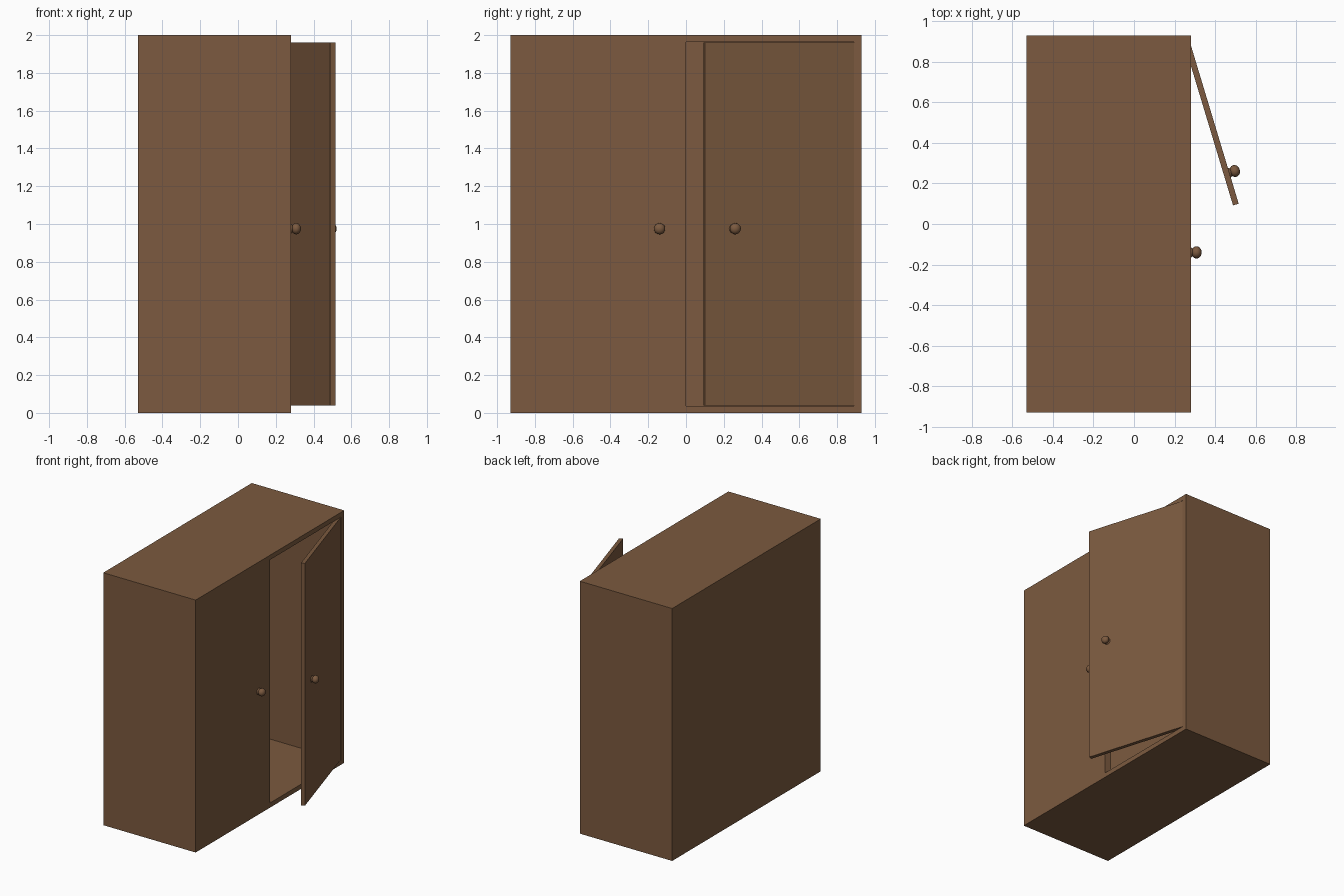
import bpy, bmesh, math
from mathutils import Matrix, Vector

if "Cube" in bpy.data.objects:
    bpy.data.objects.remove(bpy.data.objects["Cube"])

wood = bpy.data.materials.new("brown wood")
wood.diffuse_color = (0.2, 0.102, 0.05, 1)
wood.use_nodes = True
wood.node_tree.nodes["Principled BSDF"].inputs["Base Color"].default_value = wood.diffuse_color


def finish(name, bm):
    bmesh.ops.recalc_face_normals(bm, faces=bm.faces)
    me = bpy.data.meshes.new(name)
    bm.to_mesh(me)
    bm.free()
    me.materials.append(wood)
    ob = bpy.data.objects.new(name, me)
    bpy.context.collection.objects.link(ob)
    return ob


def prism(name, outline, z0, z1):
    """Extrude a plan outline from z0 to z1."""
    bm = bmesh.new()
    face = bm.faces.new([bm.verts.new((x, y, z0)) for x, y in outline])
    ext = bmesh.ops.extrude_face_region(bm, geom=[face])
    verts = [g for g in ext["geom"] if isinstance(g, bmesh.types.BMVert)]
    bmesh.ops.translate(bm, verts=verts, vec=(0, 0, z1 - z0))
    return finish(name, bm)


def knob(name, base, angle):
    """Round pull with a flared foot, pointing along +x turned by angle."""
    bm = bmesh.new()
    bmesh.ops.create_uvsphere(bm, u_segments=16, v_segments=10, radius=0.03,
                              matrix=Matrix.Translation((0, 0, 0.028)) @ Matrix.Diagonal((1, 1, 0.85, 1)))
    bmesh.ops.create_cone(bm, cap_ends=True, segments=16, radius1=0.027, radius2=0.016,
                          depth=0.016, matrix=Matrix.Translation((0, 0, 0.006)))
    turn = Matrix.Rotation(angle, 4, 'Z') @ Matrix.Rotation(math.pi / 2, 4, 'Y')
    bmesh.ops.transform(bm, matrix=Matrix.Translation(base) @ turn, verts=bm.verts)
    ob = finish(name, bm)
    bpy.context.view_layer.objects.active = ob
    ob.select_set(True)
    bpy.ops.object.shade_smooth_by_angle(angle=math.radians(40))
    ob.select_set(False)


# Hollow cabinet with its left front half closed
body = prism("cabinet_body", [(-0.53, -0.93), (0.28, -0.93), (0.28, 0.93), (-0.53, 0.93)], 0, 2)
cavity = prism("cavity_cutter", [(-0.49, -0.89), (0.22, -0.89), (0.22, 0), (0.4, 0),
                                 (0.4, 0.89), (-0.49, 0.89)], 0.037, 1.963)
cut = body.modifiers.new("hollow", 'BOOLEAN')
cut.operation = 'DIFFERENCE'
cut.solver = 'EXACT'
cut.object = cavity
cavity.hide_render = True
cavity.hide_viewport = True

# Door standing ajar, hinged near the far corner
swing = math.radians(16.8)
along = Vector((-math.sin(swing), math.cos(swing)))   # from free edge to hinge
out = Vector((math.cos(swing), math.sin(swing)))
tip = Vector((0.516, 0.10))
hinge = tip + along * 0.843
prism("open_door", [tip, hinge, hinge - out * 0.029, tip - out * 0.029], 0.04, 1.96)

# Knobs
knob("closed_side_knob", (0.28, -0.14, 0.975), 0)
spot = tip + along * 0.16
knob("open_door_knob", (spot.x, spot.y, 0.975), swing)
__________________________________________________
Assigned task: Would you write out each entry word for word and omit the images?

Task response:
import bpy, bmesh, math
from mathutils import Matrix, Vector

if "Cube" in bpy.data.objects:
    bpy.data.objects.remove(bpy.data.objects["Cube"])

wood = bpy.data.materials.new("brown wood")
wood.diffuse_color = (0.2, 0.102, 0.05, 1)
wood.use_nodes = True
wood.node_tree.nodes["Principled BSDF"].inputs["Base Color"].default_value = wood.diffuse_color


def finish(name, bm):
    bmesh.ops.recalc_face_normals(bm, faces=bm.faces)
    me = bpy.data.meshes.new(name)
    bm.to_mesh(me)
    bm.free()
    me.materials.append(wood)
    ob = bpy.data.objects.new(name, me)
    bpy.context.collection.objects.link(ob)
    return ob


def prism(name, outline, z0, z1):
    """Extrude a plan outline from z0 to z1."""
    bm = bmesh.new()
    face = bm.faces.new([bm.verts.new((x, y, z0)) for x, y in outline])
    ext = bmesh.ops.extrude_face_region(bm, geom=[face])
    verts = [g for g in ext["geom"] if isinstance(g, bmesh.types.BMVert)]
    bmesh.ops.translate(bm, verts=verts, vec=(0, 0, z1 - z0))
    return finish(name, bm)


def knob(name, base, angle):
    """Round pull with a flared foot, pointing along +x turned by angle."""
    bm = bmesh.new()
    bmesh.ops.create_uvsphere(bm, u_segments=16, v_segments=10, radius=0.03,
                              matrix=Matrix.Translation((0, 0, 0.028)) @ Matrix.Diagonal((1, 1, 0.85, 1)))
    bmesh.ops.create_cone(bm, cap_ends=True, segments=16, radius1=0.027, radius2=0.016,
                          depth=0.016, matrix=Matrix.Translation((0, 0, 0.006)))
    turn = Matrix.Rotation(angle, 4, 'Z') @ Matrix.Rotation(math.pi / 2, 4, 'Y')
    bmesh.ops.transform(bm, matrix=Matrix.Translation(base) @ turn, verts=bm.verts)
    ob = finish(name, bm)
    bpy.context.view_layer.objects.active = ob
    ob.select_set(True)
    bpy.ops.object.shade_smooth_by_angle(angle=math.radians(40))
    ob.select_set(False)


# Hollow cabinet with its left front half closed
body = prism("cabinet_body", [(-0.53, -0.93), (0.28, -0.93), (0.28, 0.93), (-0.53, 0.93)], 0, 2)
cavity = prism("cavity_cutter", [(-0.49, -0.89), (0.22, -0.89), (0.22, 0), (0.4, 0),
                                 (0.4, 0.89), (-0.49, 0.89)], 0.037, 1.963)
cut = body.modifiers.new("hollow", 'BOOLEAN')
cut.operation = 'DIFFERENCE'
cut.solver = 'EXACT'
cut.object = cavity
cavity.hide_render = True
cavity.hide_viewport = True

# Door standing ajar, hinged near the far corner
swing = math.radians(16.8)
along = Vector((-math.sin(swing), math.cos(swing)))   # from free edge to hinge
out = Vector((math.cos(swing), math.sin(swing)))
tip = Vector((0.516, 0.10))
hinge = tip + along * 0.843
prism("open_door", [tip, hinge, hinge - out * 0.029, tip - out * 0.029], 0.04, 1.96)

# Knobs
knob("closed_side_knob", (0.28, -0.14, 0.975), 0)
spot = tip + along * 0.16
knob("open_door_knob", (spot.x, spot.y, 0.975), swing)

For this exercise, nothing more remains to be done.